| YOUR TASK |
Search the entries below for the word "finish" and copy each line that has it.

--------------------------------------------------

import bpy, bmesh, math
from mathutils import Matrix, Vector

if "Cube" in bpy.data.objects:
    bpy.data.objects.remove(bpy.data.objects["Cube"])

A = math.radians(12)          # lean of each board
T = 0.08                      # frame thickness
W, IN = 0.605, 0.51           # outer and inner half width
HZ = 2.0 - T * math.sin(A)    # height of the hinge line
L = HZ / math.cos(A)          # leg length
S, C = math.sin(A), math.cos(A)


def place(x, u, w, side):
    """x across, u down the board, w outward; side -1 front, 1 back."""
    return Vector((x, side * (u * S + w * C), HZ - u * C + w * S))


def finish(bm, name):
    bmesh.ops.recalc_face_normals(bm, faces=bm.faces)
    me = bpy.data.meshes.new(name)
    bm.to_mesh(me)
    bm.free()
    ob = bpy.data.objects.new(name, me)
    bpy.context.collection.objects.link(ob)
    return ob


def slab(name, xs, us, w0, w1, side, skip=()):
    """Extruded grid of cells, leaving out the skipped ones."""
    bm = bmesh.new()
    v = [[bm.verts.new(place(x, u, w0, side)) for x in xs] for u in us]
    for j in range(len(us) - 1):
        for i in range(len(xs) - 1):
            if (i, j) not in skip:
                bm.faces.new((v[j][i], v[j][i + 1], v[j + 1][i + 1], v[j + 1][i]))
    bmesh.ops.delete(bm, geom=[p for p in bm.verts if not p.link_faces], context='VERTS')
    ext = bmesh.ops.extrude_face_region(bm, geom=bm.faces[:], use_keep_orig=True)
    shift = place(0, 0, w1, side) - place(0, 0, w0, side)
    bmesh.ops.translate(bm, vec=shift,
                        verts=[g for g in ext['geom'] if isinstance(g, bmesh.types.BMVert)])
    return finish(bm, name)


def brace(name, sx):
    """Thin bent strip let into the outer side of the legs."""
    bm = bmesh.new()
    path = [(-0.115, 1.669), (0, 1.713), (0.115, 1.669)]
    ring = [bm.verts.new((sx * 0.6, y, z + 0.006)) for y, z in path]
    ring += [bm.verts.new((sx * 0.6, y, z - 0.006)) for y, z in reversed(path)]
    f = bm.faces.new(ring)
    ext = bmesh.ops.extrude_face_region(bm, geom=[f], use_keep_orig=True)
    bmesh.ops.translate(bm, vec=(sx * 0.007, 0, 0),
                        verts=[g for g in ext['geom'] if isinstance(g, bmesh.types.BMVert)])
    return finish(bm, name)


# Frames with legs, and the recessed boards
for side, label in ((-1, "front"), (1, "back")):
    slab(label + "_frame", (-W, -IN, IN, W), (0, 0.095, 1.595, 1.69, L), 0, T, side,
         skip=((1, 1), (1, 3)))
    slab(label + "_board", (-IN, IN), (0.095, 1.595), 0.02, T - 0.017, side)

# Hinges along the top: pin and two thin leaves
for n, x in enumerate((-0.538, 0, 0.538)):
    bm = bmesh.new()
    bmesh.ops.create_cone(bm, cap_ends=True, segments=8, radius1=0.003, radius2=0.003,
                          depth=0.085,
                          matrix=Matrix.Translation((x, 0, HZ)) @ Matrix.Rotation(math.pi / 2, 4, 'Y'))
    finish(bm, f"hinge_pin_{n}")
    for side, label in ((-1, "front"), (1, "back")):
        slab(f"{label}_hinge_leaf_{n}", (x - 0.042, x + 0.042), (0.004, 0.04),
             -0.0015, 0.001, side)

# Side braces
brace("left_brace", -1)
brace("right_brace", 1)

--------------------------------------------------

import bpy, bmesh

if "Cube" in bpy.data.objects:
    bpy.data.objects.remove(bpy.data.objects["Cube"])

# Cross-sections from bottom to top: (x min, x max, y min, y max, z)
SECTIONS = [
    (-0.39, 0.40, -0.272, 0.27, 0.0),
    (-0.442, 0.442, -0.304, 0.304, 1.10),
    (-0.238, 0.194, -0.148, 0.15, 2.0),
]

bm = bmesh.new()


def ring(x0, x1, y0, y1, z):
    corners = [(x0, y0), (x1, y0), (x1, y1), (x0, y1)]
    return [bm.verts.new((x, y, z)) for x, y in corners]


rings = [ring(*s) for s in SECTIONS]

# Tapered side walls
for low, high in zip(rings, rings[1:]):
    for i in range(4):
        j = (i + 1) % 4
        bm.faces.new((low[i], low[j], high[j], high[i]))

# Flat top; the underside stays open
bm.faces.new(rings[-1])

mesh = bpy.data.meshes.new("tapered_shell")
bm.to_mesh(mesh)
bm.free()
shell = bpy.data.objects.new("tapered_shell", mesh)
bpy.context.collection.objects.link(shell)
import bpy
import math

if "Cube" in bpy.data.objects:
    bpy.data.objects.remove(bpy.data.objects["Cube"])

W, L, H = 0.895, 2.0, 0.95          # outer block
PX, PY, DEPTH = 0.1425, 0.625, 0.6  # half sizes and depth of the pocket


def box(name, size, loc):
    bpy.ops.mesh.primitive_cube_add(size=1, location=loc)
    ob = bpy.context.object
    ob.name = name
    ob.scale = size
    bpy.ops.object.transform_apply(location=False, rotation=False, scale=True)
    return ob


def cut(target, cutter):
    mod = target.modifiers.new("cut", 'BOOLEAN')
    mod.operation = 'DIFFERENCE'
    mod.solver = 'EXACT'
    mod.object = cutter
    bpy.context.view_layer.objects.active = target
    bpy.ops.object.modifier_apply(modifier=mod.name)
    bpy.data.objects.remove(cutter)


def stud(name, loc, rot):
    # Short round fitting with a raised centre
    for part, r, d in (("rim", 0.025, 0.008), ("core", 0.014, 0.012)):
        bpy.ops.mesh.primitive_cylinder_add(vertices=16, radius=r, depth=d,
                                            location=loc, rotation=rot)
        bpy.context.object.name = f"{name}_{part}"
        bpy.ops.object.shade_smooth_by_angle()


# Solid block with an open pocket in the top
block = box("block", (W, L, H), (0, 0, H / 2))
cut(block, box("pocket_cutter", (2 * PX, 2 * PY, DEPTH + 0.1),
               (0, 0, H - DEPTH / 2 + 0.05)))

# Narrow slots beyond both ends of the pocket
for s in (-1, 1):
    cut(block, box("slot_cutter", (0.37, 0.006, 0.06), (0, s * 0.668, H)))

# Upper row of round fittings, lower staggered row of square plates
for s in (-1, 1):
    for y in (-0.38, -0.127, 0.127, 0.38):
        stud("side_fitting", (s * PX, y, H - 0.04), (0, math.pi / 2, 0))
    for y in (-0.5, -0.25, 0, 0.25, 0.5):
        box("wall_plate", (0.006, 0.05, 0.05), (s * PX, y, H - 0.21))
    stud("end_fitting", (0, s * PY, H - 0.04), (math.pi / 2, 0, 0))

--------------------------------------------------

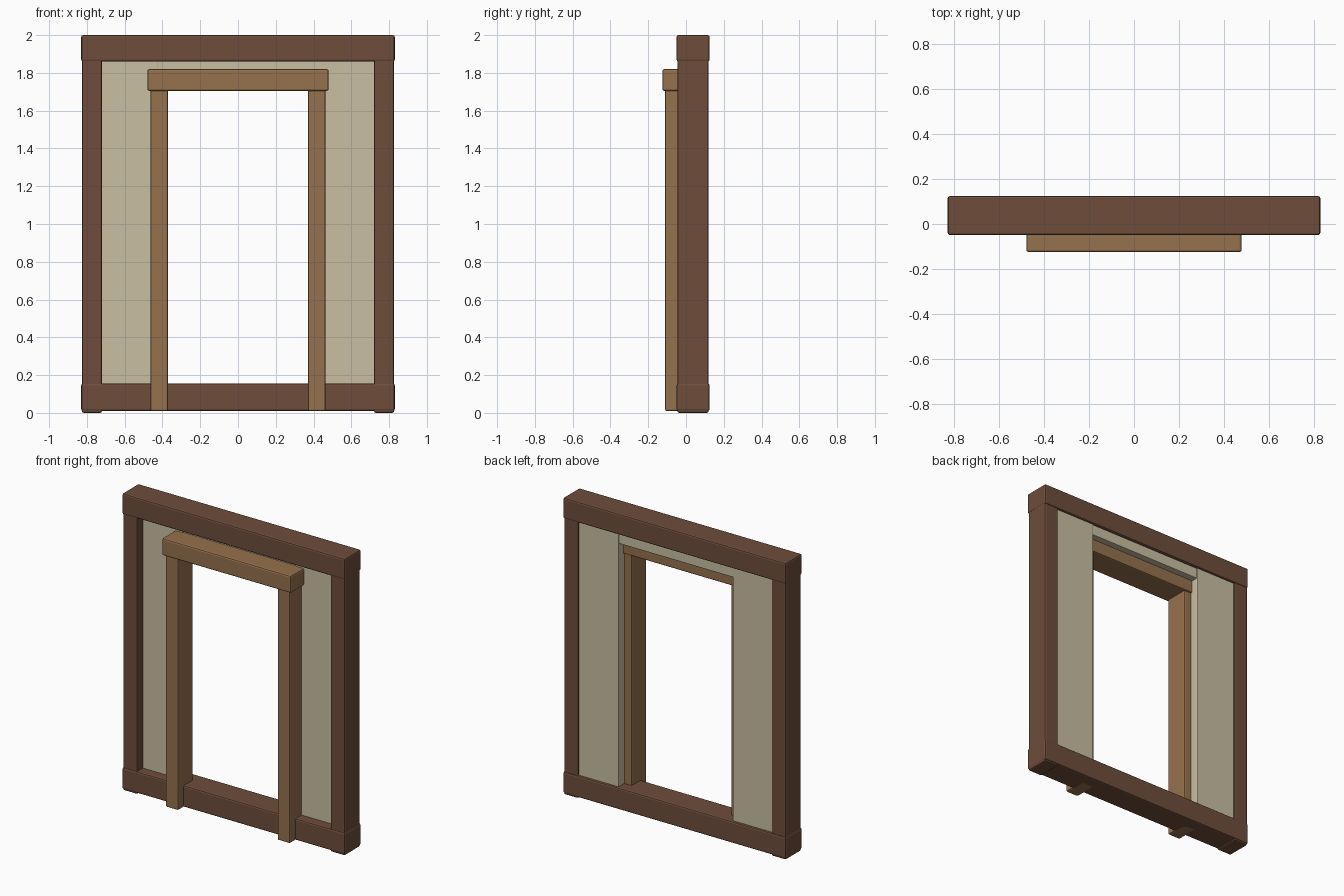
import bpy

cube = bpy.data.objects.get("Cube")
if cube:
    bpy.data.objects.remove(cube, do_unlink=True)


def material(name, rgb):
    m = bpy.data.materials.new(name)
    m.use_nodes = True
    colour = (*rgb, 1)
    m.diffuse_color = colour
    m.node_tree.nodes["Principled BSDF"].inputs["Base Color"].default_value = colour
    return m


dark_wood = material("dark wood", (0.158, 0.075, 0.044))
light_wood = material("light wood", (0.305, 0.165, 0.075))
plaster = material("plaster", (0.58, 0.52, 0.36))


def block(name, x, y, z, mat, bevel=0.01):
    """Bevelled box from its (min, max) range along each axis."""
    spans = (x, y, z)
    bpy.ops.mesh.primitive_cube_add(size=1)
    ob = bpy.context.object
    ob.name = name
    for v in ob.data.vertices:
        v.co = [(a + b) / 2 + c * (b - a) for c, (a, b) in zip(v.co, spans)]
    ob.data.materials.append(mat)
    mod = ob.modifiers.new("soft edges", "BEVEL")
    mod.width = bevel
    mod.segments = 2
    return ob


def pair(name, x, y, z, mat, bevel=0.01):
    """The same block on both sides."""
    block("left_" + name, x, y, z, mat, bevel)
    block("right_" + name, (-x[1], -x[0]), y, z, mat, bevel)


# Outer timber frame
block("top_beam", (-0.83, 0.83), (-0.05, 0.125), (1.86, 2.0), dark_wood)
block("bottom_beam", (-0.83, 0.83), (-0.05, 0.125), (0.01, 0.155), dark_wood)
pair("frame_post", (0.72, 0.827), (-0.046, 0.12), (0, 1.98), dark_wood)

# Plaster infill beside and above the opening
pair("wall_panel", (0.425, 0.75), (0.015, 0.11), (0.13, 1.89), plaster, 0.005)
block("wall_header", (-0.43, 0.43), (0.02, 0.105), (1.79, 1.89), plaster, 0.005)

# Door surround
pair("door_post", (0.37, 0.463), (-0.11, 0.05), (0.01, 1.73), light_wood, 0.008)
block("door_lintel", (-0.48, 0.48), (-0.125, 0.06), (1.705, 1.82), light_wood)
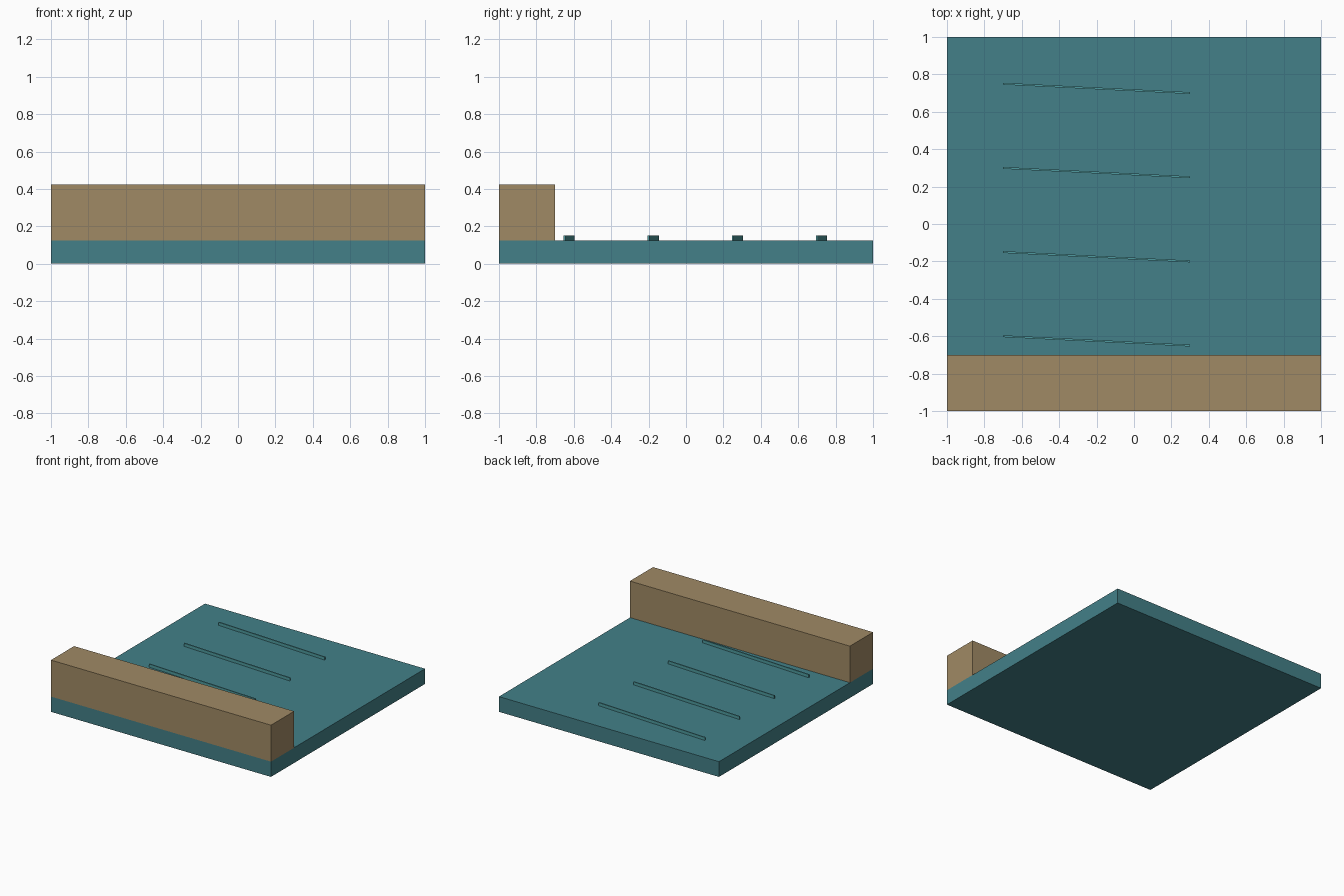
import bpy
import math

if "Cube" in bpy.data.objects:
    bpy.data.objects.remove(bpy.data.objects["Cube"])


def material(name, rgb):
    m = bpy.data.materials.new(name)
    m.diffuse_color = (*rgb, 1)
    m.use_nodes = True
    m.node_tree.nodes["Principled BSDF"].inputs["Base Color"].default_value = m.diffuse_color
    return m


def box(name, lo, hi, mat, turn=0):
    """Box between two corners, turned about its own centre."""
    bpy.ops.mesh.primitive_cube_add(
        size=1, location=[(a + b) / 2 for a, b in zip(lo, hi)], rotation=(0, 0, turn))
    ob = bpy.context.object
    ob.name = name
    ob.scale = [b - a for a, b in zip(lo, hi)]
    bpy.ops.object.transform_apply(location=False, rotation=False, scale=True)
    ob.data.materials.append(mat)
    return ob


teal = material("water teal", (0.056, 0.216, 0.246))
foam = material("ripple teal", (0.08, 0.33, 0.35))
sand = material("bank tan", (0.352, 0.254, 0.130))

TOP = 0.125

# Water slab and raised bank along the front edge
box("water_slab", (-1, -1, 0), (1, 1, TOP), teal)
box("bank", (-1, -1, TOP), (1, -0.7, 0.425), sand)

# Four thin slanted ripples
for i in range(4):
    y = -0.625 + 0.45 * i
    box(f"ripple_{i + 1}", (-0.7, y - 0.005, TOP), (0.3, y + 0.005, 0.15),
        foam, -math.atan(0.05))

--------------------------------------------------

| ANSWER TO THIS TASK |
def finish(bm, name):
    return finish(bm, name)
    return finish(bm, name)
    finish(bm, f"hinge_pin_{n}")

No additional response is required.